If we are to believe the British Social Attitudes surveys over many years, we may accept that Christianity is gradually dying in this country. Those who record themselves as Christian slowly but regularly decrease in numbers. The Anglican Church has been hit the hardest, but Catholics decline steadily as well. Their percentage in 1983 was 10 percent; it is now down to 7 percent. Or, if you wish, 30 percent lower.
We can see some reasons why this is happening. Perhaps the most obvious is generational. Those who are Catholics all their lives tend to continue, but the number of young people from Catholic families is distinctly fewer. Nor does the evidence support the optimistic thought that such young people return to Catholicism at a later date.
Perhaps, a factor in this is that people who once thought that claiming a denomination of some sort was respectable no longer think this to be so. Indeed, they may think humanism or agnosticism is a respectable position – perhaps even more respectable than religious superstition or imposed moralities.

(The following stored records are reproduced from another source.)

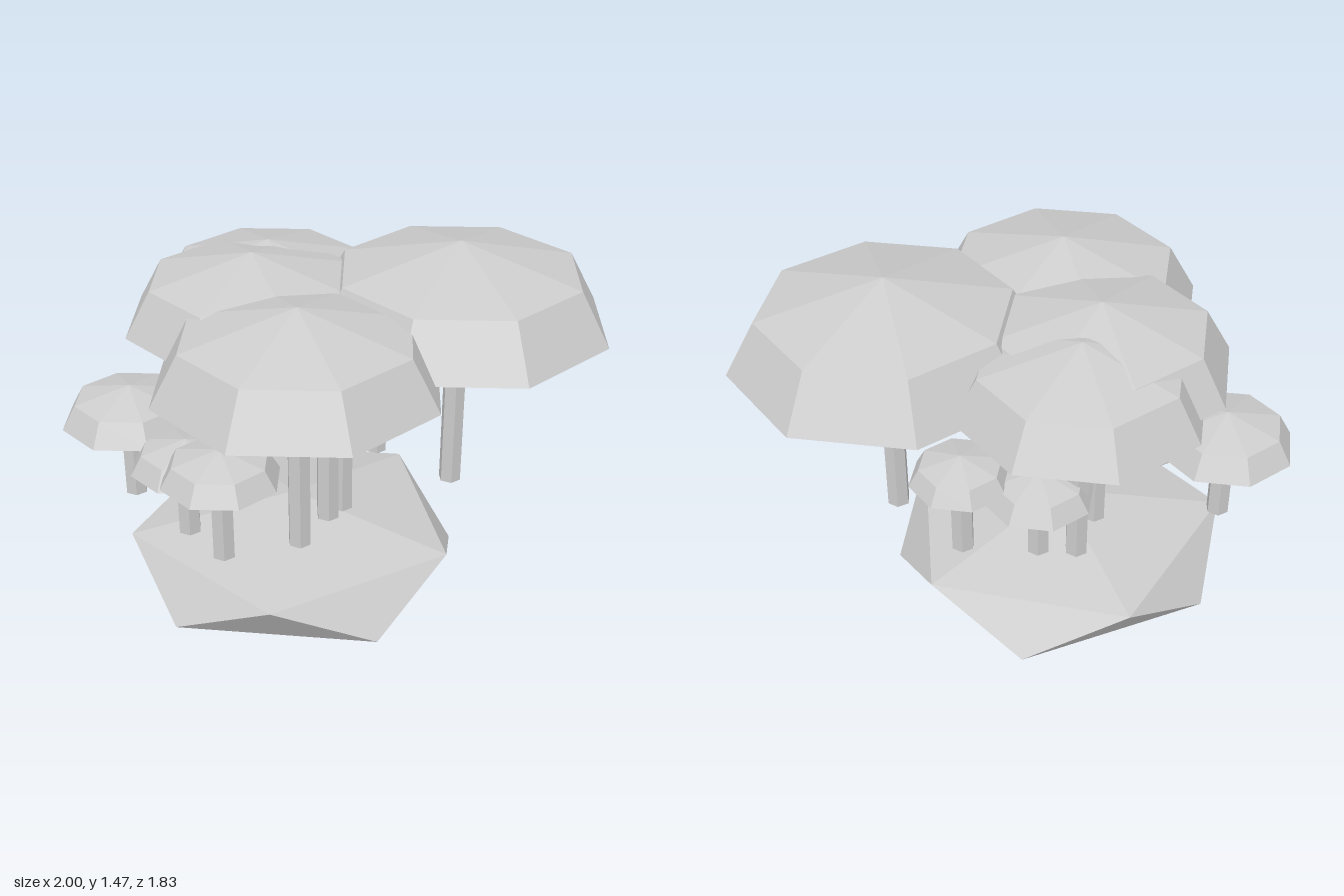
import * as THREE from 'three';

const STEM_BASE = 0.42;
const STEM_RADIUS = 0.046;

// Each row: x, z, cap radius, height of the cap rim
const LARGE = [
  [0.40, -0.32, 0.60, 1.14],
  [0.04, 0.36, 0.55, 1.11],
  [-0.32, 0.01, 0.506, 1.145],
  [-0.36, -0.205, 0.474, 1.128],
];
const SMALL = [
  [-0.727, 0.30, 0.273, 0.754],
  [-0.185, 0.555, 0.23, 0.76],
  [-0.387, 0.46, 0.215, 0.71],
  [0.06, 0.147, 0.23, 0.873],
  [0.08, 0.06, 0.22, 0.806],
  [0.03, -0.41, 0.20, 0.755],
  [-0.23, -0.275, 0.216, 0.693],
];

export function createModel() {
  const model = new THREE.Group();
  model.name = 'mushroomIsland';
  const grey = new THREE.MeshStandardMaterial({ color: 0xcccccc, flatShading: true });
  grey.name = 'light grey';

  // Flattened icosahedron standing on one corner
  const rock = new THREE.IcosahedronGeometry(0.742, 0);
  rock.rotateZ(-Math.atan(2 / (1 + Math.sqrt(5))));
  rock.scale(1, 0.216 / 0.742, 1);
  rock.translate(-0.13, 0.216, 0.06);
  const island = new THREE.Mesh(rock, grey);
  island.name = 'island';
  model.add(island);

  // Six-sided stem under an eight-sided, two-tier cap with a flat underside
  function addMushroom(name, [x, z, radius, rim]) {
    const mushroom = new THREE.Group();
    mushroom.name = name;
    mushroom.position.set(x, 0, z);

    const stemHeight = rim + 0.01 - STEM_BASE;
    const stemShape = new THREE.CylinderGeometry(STEM_RADIUS, STEM_RADIUS, stemHeight, 6);
    stemShape.rotateY(Math.PI / 6);
    const stem = new THREE.Mesh(stemShape, grey);
    stem.name = 'stem';
    stem.position.y = STEM_BASE + stemHeight / 2;

    const height = radius * 0.55;
    const profile = [
      [0, 0], [radius, 0], [radius * 0.8, height * 0.635], [0, height],
    ].map(([r, y]) => new THREE.Vector2(r, y));
    const cap = new THREE.Mesh(new THREE.LatheGeometry(profile, 8), grey);
    cap.name = 'cap';
    cap.position.y = rim;

    mushroom.add(stem, cap);
    model.add(mushroom);
  }

  LARGE.forEach((m, i) => addMushroom(`largeMushroom${i + 1}`, m));
  SMALL.forEach((m, i) => addMushroom(`smallMushroom${i + 1}`, m));
  return model;
}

There has also been a considerable change in general attitudes towards sexual practice. It would appear (and I have seen this in my family) that the young, perhaps starting from university, move quickly into full sexual activity, often living together, before marriage is considered as a probability. The rule for our children, some forty years ago, was that they might entertain their ‘friend’, but the bedroom door had to be open. Nowadays that simply sounds quaint.
But we must also consider how successful we are at presenting Catholicism. Do we present our beliefs in a way which attract people, while being clear about the value of our moral beliefs? For example, in the matter of abortion we may well be seen as enemies to human rights when we remind people that the last time an identifiable group of humans lost their right to life was in the Thirties, in Germany.
And the Church needs to look at itself too. The scandals of child abuse have, and indeed should have, been broadly condemned. And this related not only to the actual abuse but how the Church again and again failed to manage it.
Do we see the active Church in this country as an enthusiastic community, led by fine bishops who work with the laity for the greater good of God – or just an administrative organisation – with its eye always open to Rome? Do our friends envy our Catholicism, or just put up with it as an acceptable quirk?
What do we have to do to increase our percentage in the population rather than to watch it gradually decrease as an old fashioned superstition?
(There is a fine article on this subject by Stephen Bullivant in the Tablet, 27 July, if you can get hold of a copy.)